Thinking out loud, related: returns mostly domains, probably to be expected... but perhaps a way of merging a group of pages.
Interesting to see that the data includes "no-follow" links". Not sure if that was always the case.
|Interesting to see that the data includes "no-follow" links". |
Could you be more detailed about this particular, Whitey... what you mean by "the data" and where you're seeing it?
I think it's an interesting point.
|Could you be more detailed about this particular |
A site, I looked at, referred to under related:widget.com , had some links shown in the results, with "no-follow" in the code of the referring site. Google seems to have ignored the do follow, in attributing a relationship to the originating site. Hope that makes sense.
I don't know how extensive it is, but folks might want to check it out. Especially as Google is coy about showing off everything that it thinks or knows about your site. It's probably not an issue in terms of false positives elsewhere, but who knows. I guess this might be a question mark in terms of +/- or just neutral influence. Who knows.
|A site, I looked at, referred to under related:widget.com , had some links shown in the results, with "no-follow" in the code of the referring site. Google seems to have ignored the do follow, in attributing a relationship to the originating site. Hope that makes sense. |
Interesting. As I mentioned in another thread Matt Cutts himself asked if webmasters would be ok with Google helping us out by being selective towards the nofollow attribute. At the time my understanding was that some websites shoot themselves in the foot with nofollow, it's a relic from the internal pagerank sculpting days, and that Google could ignore it when it benefits the site(s). Thinking that question through one could only come to the conclusion that Google would ignore nofollow when Google trusts the site being linked to already, and here the question is raised again under 'similar' links.
More on topic: Has anyone used the 'similar' site/page results as a template for contacting sites to see if a backlink might make sense? Google is telling you the sites/pages are similar so it's hard to ignore that these would/should likely share many connections.
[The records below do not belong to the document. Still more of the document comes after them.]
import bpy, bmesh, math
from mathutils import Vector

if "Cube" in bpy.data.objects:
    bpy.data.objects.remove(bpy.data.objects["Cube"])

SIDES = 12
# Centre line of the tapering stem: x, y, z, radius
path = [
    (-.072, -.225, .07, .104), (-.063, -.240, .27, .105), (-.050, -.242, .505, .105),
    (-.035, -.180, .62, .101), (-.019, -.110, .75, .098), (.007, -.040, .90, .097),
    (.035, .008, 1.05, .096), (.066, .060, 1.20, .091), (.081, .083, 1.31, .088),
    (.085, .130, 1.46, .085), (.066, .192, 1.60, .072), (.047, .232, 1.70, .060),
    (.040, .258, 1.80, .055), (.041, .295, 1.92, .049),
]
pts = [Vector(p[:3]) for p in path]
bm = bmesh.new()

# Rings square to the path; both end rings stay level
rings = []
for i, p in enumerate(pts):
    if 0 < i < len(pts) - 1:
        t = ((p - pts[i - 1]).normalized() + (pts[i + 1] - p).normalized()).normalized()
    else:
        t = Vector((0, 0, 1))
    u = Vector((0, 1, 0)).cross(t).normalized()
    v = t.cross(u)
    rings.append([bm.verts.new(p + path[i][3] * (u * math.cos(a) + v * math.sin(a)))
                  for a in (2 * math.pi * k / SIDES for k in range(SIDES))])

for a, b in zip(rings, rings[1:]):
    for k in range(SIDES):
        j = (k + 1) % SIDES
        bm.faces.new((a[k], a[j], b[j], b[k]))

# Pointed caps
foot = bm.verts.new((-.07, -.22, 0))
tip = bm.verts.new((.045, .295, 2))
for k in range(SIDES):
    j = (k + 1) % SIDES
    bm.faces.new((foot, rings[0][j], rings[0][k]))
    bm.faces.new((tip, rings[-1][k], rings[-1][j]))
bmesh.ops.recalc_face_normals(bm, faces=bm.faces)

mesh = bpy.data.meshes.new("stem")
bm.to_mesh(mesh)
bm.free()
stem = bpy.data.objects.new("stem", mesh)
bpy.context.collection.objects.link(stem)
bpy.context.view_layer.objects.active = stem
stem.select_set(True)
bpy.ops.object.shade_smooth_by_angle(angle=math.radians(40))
As far as I can see the pages are rarely linked together but my broken link scanner might not be the best tool to get a definitive answer on that. I do know that none of the first 50 similar sites link to mine according to GWT. If the similar sites feature is essentially our roadmap for where links might belong I'd like to know but documentation is hard to find.
|I do know that none of the first 50 similar sites link to mine according to GWT |
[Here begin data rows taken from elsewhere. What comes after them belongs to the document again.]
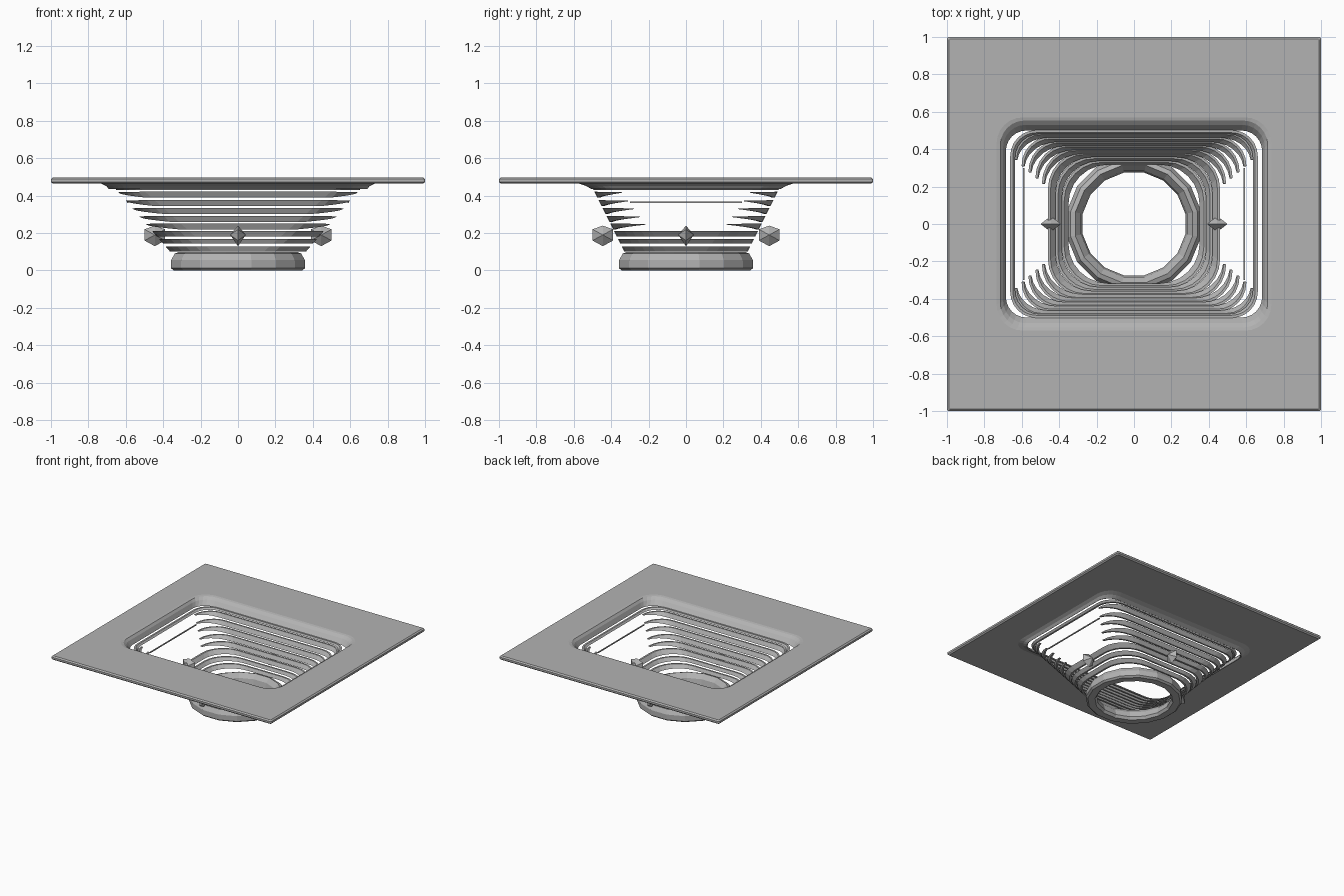
import bpy
from math import sin, cos, pi

cube = bpy.data.objects.get("Cube")
if cube:
    bpy.data.objects.remove(cube)

grey = bpy.data.materials.new("mid grey")
grey.use_nodes = True
colour = (0.45, 0.45, 0.45, 1)
grey.diffuse_color = colour
grey.node_tree.nodes["Principled BSDF"].inputs["Base Color"].default_value = colour
SEG = 6


def make(name, verts, faces):
    mesh = bpy.data.meshes.new(name)
    mesh.from_pydata(verts, [], faces)
    mesh.materials.append(grey)
    obj = bpy.data.objects.new(name, mesh)
    bpy.context.collection.objects.link(obj)
    return obj


def rounded(a, b, r, z):
    """Loop of a rounded rectangle, starting with the front left corner."""
    pts = []
    for k, (sx, sy) in enumerate([(-1, -1), (1, -1), (1, 1), (-1, 1)]):
        for j in range(SEG + 1):
            t = pi + (k + j / SEG) * pi / 2
            pts.append((sx * (a - r) + r * cos(t), sy * (b - r) + r * sin(t), z))
    return pts


def loft(name, loops, close_path=True, close_section=True):
    """Skin equal loops into a solid; open paths get end caps."""
    n, m = len(loops[0]), len(loops)
    verts = [p for loop in loops for p in loop]
    faces = []
    for i in range(m if close_section else m - 1):
        for j in range(n if close_path else n - 1):
            k, i2 = (j + 1) % n, (i + 1) % m
            faces.append((i * n + j, i * n + k, i2 * n + k, i2 * n + j))
    if not close_path:
        faces.append([i * n for i in range(m)])
        faces.append([i * n + n - 1 for i in reversed(range(m))])
    return make(name, verts, faces)


def funnel_point(i, z, inset):
    """Point i of the funnel wall's outline at height z."""
    a, b = 0.38 + 0.87 * (z - 0.12), 0.34 + 0.5 * (z - 0.12)
    r = 0.22 - 0.25 * (z - 0.12)
    return rounded(a - inset, b - inset, r - inset, z)[i]


def band(name, z, half, thick, count, side=1, closed=True):
    """Sloping slat on the funnel wall; open slats taper into claws."""
    loops = []
    for sign, inset in [(1, 0), (-1, 0), (-1, thick), (1, thick)]:
        loop = []
        for i in range(count):
            w = 1 if closed else min(1, 0.12 + min(i, count - 1 - i) / SEG)
            h = half * w
            x, y, zz = funnel_point(i, z + 0.014 * (1 - w) + sign * h, inset)
            loop.append((x, side * y, zz))
        loops.append(loop if side == 1 else loop[::-1])
    return loft(name, loops, closed)


# Square plate with a rounded opening and a lip sloping inwards
plate_sections = [
    (0.99, 0.99, 0.01, 0.497), (1, 1, 0.012, 0.488), (1, 1, 0.012, 0.473),
    (0.99, 0.99, 0.01, 0.464), (0.73, 0.57, 0.13, 0.464),
    (0.705, 0.535, 0.12, 0.452), (0.69, 0.505, 0.11, 0.435),
    (0.685, 0.5, 0.11, 0.438), (0.7, 0.53, 0.12, 0.475),
    (0.715, 0.553, 0.13, 0.493), (0.735, 0.57, 0.14, 0.497)]
loft("top_plate", [rounded(*s) for s in plate_sections][::-1])

# Claw-ended slats on the front and back of the funnel
for n, z in enumerate([0.405, 0.36, 0.318, 0.275, 0.235]):
    for side, label in [(1, "front"), (-1, "back")]:
        band(f"{label}_slat_{n + 1}", z, 0.016, 0.013, 2 * SEG + 2, side, False)

# Complete rings at the top and bottom of the funnel
for name, z, half in [("upper_ring", 0.437, 0.007), ("lower_ring_1", 0.197, 0.015),
                      ("lower_ring_2", 0.155, 0.012), ("lower_ring_3", 0.115, 0.013)]:
    band(name, z, half, 0.014, 4 * (SEG + 1))

# Thin rods across the open sides
for s, label in [(1, "left"), (-1, "right")]:
    rod = [(s * (0.59 + dx), 0.365 + dz)
           for dx, dz in [(-s, -1), (s, -1), (s, 1), (-s, 1)]
           for dx, dz in [(dx * 0.004, dz * 0.004)]]
    loft(label + "_rod", [[(x, -0.3, z), (x, 0.3, z)] for x, z in rod], False)

# Round collar at the bottom
collar = [(0.35, 0), (0.365, 0.012), (0.365, 0.055), (0.345, 0.09),
          (0.32, 0.1), (0.29, 0.065), (0.28, 0.02), (0.295, 0)]
SIDES = 16
loft("bottom_collar", [[(r * cos((j + 0.5) * 2 * pi / SIDES), r * sin((j + 0.5) * 2 * pi / SIDES), z)
                        for j in range(SIDES)] for r, z in collar][::-1])

# Faceted studs on the four sides: upright edges with a diamond between
for k, label in enumerate(["left", "back", "right", "front"]):
    c, s = cos(k * pi / 2), sin(k * pi / 2)
    local = [(0.39, 0, 0.16), (0.39, 0, 0.22), (0.5, 0, 0.16), (0.5, 0, 0.22),
             (0.445, 0.042, 0.19), (0.445, -0.042, 0.19),
             (0.445, 0, 0.24), (0.445, 0, 0.13)]
    verts = [(x * c - y * s, x * s + y * c, z) for x, y, z in local]
    rim = [0, 1, 6, 3, 2, 7]
    faces = []
    for i in range(len(rim)):
        p, q = rim[i], rim[(i + 1) % len(rim)]
        faces += [(p, q, 4), (q, p, 5)]
    make(label + "_stud", verts, faces)

# Consistent outward normals
import bmesh
for obj in bpy.context.collection.objects:
    if obj.type == "MESH" and grey.name in obj.data.materials:
        bm = bmesh.new()
        bm.from_mesh(obj.data)
        bmesh.ops.recalc_face_normals(bm, faces=bm.faces)
        bm.to_mesh(obj.data)
        bm.free()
The similarity isn't necessarily because they link to your site, but that they share a similar backlink profile. For years, I used this tool to try to find other websites that were chasing my backlinks. I deliberately wanted to have a different backlink profile, because I felt that, like unique content, the backlink profile should be unique. Backlink chasing was such an obvious form of link acquisition. When I look at the related sites in my niche, the top results seem to be the ones that have been most heavily penalized over the past couple of years. As I surf down through the results, I see more of the pages that routinely appear in the search results on various queries.